Question Period Highlight – Affordable Childcare

October 21, 2014


Your NDP MLAs are hard at work in the legislature this fall, holding the government to account during Question Period on a number of key issues, including job loses since Stephen McNeil became Premier, and how the Liberals’ health board amalgamation distraction is causing their government to take their eye off what really matters – front line care. Here is a question NDP Leader Maureen MacDonald asked Liberal Premier Stephen McNeil about affordable childcare.

MAUREEN MACDONALD: Mr. Speaker, my question through you is for the Premier.

We all know that it can be a real challenge for young families with young children to acquire affordable child care in Nova Scotia. Unaffordable child care can make life very difficult for a growing family, and the average cost of child care is high enough to consume a significant portion of many young families’ household incomes.

My question to the Premier is, would the Premier please tell us what is the cost for a child care space in the Province of Nova Scotia for an infant – an unsubsidized child care space?

STEPHEN MCNEIL: Mr. Speaker, I’ll ask the Minister of Education and Early Childhood Development to respond.

KAREN CASEY: Mr. Speaker, as the minister responsible now for early learning and early childhood, I think it’s important to note that when the department was transferred from Community Services to the Department of Education and Early Childhood Development, we recognized that there were certainly some areas within the child care sector that needed to be addressed. One of those, as the member would know, has to do with the wages we pay to our early childhood educators, as well as the spaces that we have available, the subsidized spaces.

There has not been a review of what we have, how we are delivering, where are the efficiencies, where can we better deliver – so that review is certainly what we need to do before we continue down a path that may be the wrong one.

MAUREEN MACDONALD: Mr. Speaker, the cost of a monthly child care space for an infant in the Province of Nova Scotia on average is $825 a month, and for a toddler it’s about $700 a month. I will table a chart that shows these costs in comparison to other provinces in Canada that comes from a national organization called Rethink Child Care.

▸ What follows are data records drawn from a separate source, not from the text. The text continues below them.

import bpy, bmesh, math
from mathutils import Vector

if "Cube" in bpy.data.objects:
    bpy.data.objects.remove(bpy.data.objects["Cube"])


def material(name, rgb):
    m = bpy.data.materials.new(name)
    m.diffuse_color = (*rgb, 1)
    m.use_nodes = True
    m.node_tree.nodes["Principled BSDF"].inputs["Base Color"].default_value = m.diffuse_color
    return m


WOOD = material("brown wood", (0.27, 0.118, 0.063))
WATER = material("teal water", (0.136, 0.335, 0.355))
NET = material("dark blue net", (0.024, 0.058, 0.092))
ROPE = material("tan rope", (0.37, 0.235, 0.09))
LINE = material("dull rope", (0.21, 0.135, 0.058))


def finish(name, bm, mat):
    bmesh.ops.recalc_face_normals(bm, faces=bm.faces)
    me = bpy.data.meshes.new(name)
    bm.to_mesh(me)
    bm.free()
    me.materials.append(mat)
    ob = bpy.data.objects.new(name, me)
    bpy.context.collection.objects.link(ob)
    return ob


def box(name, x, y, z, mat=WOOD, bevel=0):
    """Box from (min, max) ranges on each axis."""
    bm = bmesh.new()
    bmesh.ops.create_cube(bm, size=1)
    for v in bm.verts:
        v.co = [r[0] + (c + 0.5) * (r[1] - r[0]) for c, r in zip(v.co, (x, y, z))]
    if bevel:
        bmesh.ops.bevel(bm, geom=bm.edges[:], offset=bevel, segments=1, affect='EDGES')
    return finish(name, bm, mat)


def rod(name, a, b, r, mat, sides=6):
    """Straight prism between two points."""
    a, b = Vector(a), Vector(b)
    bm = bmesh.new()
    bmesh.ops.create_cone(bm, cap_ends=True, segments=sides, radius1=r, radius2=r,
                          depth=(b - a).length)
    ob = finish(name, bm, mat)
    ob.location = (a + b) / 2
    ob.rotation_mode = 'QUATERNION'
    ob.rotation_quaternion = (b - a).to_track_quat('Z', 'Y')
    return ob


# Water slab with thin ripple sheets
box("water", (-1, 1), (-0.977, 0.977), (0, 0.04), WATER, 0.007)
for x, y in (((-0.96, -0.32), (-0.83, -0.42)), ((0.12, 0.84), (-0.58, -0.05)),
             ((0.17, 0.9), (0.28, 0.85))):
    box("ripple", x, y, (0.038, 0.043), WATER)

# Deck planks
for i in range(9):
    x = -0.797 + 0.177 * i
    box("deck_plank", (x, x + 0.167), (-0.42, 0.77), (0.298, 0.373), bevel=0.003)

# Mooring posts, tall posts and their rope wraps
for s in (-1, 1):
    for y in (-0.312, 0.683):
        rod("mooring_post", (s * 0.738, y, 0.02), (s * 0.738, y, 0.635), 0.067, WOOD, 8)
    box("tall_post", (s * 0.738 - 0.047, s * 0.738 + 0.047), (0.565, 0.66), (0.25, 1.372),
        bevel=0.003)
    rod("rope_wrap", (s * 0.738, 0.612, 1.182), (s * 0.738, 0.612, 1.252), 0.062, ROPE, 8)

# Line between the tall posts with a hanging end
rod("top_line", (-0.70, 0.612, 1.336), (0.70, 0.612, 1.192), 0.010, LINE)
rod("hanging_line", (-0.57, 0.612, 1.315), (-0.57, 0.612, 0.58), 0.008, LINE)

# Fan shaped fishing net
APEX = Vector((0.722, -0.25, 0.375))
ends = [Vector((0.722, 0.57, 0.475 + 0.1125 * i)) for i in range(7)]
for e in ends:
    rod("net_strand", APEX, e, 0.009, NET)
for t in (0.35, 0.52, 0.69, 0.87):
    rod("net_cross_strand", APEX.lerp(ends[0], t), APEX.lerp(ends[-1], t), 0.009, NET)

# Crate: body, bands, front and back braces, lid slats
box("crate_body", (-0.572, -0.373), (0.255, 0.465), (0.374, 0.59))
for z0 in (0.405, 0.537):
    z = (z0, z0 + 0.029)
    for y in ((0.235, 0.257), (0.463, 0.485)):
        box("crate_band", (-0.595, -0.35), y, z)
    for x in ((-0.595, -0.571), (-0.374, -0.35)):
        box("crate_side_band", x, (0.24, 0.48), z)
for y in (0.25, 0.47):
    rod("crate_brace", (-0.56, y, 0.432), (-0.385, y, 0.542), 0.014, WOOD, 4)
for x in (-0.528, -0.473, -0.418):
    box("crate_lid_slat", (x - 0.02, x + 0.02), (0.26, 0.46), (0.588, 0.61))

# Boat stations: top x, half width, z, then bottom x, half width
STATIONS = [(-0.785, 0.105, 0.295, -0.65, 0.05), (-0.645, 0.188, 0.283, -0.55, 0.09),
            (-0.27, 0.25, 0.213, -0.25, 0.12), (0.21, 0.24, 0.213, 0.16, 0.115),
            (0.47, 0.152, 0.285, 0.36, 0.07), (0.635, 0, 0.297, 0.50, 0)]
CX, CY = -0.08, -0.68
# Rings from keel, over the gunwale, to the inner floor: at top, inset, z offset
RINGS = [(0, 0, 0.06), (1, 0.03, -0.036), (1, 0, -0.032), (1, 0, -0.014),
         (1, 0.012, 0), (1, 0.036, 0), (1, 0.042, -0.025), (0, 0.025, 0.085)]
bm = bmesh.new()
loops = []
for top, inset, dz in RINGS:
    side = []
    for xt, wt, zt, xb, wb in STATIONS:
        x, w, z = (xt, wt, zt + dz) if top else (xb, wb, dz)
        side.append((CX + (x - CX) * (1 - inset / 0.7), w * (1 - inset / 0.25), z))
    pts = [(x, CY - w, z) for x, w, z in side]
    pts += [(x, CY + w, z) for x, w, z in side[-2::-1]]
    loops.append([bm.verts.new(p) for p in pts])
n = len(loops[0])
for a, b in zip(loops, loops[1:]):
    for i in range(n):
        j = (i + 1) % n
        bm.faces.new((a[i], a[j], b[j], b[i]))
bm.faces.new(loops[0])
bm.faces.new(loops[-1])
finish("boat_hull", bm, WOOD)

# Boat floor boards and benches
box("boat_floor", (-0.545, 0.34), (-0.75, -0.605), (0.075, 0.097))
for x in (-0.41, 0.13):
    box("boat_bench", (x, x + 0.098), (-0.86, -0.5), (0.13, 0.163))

Mr. Speaker, in the Province of Quebec on an annual basis, child care for parents with infants costs on average less than for Nova Scotian parents – $8,076 a year. Imagine having two kids and having to face these incredible costs if you are going to remain in the workforce.

My second question to the Premier is, what is the government’s plan to address the unaffordability of child care in Nova Scotia, to ensure parents can remain in the workforce?

STEPHEN MCNEIL: I see the Interim Leader of the Democratic Party had the answer to her question. It is unfortunate that when she had four years in power, she actually didn’t do something about affordability.

I think the Minister of Education and Early Childhood Development answered that question in the first response. This government is continuing to work with community organizations, ensuring that there will be child care spaces that are affordable across this province for Nova Scotia families.

MAUREEN MACDONALD: Well, Mr. Speaker, after the mess that this crowd has made over 250 years, it really wasn’t possible to fix everything in four years, but let me say this to the Premier. The Ivany report, Now or Never, states that Nova Scotia has both a declining birth rate and a declining labour force participation rate, and hopefully we can all agree across party lines that none of us can afford to ignore an issue like affordable child care that could help retain young families and improve labour market participation.